It isn’t easy being a sleeper nowadays. There’s been so much buildup for An Education, which has traveled the film festival circuit since Sundance in January, that it’s difficult for ordinary moviegoers to feel as if they’re discovering it for themselves. I hope inflated expectations don’t harm the film’s reception: it really is quite good and deserving of all the buzz it has generated this year.
Newcomer Carey Mulligan plays a precocious 16-year-old girl growing up in a London suburb in the early…
1960s—before the arrival of swingers, Carnaby Street fashions, and the Beatles. She feels trapped by her bourgeois parents and conventional classroom assignments; then she chances to meet an elegant older man (Peter Sarsgaard) who introduces her to his sleek friends and sophisticated life. It doesn’t take much to turn her head.
Nick Hornby adapted the screenplay from a short memoir by British journalist Lynn Barber; apparently his expansion softens the story a bit even as it expands the horizons of the real-life tale. Danish director Lone Scherfig (Italian for Beginners, Wilbur Wants to Kill Himself) captures the nuances of time, place, and best of all, performance, from a can’t-miss cast including Dominic Cooper, Rosamund Pike, Olivia Williams, Emma Thompson, Sally Hawkins, Cara Seymour, and Alfred Molina in a splendid turn as Mulligan’s class-conscious father.
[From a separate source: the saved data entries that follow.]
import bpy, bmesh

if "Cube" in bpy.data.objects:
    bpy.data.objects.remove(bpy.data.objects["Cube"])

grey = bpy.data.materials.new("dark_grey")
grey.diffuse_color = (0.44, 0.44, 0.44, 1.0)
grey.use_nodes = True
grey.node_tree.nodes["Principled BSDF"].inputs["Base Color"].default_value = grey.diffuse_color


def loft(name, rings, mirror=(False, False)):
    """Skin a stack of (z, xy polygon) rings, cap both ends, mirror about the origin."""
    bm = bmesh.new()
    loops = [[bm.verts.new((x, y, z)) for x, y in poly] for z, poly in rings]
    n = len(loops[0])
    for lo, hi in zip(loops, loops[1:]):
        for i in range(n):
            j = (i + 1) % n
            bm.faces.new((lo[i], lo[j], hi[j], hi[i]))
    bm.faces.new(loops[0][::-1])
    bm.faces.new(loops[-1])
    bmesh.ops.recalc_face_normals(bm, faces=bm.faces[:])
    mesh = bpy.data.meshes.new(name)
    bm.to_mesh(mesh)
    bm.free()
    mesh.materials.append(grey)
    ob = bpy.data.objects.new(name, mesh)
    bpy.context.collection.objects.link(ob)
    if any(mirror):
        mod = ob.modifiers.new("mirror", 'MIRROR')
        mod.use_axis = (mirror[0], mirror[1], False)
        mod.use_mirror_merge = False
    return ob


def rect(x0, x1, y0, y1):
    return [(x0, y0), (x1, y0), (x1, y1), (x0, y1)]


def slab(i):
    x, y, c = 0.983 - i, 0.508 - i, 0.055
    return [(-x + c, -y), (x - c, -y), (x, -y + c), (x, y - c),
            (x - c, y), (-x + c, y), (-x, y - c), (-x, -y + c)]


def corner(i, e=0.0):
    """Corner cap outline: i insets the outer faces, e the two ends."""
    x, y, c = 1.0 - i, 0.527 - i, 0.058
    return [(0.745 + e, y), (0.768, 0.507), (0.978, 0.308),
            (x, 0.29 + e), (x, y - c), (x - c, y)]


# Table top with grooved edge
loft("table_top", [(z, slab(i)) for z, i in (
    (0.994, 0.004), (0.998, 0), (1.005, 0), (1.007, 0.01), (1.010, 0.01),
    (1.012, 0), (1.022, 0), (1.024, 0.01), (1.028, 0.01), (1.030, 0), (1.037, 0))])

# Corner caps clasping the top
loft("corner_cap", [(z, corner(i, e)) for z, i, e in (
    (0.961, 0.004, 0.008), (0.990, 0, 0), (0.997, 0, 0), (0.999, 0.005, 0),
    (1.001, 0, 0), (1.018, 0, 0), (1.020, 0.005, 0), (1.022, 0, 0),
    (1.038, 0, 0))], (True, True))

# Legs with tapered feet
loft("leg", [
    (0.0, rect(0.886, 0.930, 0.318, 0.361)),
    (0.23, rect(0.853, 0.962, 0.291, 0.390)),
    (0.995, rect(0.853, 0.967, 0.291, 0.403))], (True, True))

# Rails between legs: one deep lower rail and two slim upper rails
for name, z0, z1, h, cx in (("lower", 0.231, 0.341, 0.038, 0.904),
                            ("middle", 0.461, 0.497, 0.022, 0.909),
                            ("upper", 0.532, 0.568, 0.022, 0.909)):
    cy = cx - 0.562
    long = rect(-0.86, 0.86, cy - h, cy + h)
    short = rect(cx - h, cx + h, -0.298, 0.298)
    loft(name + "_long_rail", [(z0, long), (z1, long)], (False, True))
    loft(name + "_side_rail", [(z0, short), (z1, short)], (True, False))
But it’s Mulligan who’s been getting all the attention, and understandably so: she is utterly believable, and engaging, as a girl who can’t wait to be a woman…or so she thinks. Glib comparisons to Audrey Hepburn are fine for headline or copy-writers but don’t really have any substance: Mulligan is a first-rate actress with appealing looks. All evidence points to a long and fruitful career, but for now An Education will serve as her calling card. Every actress should be so lucky.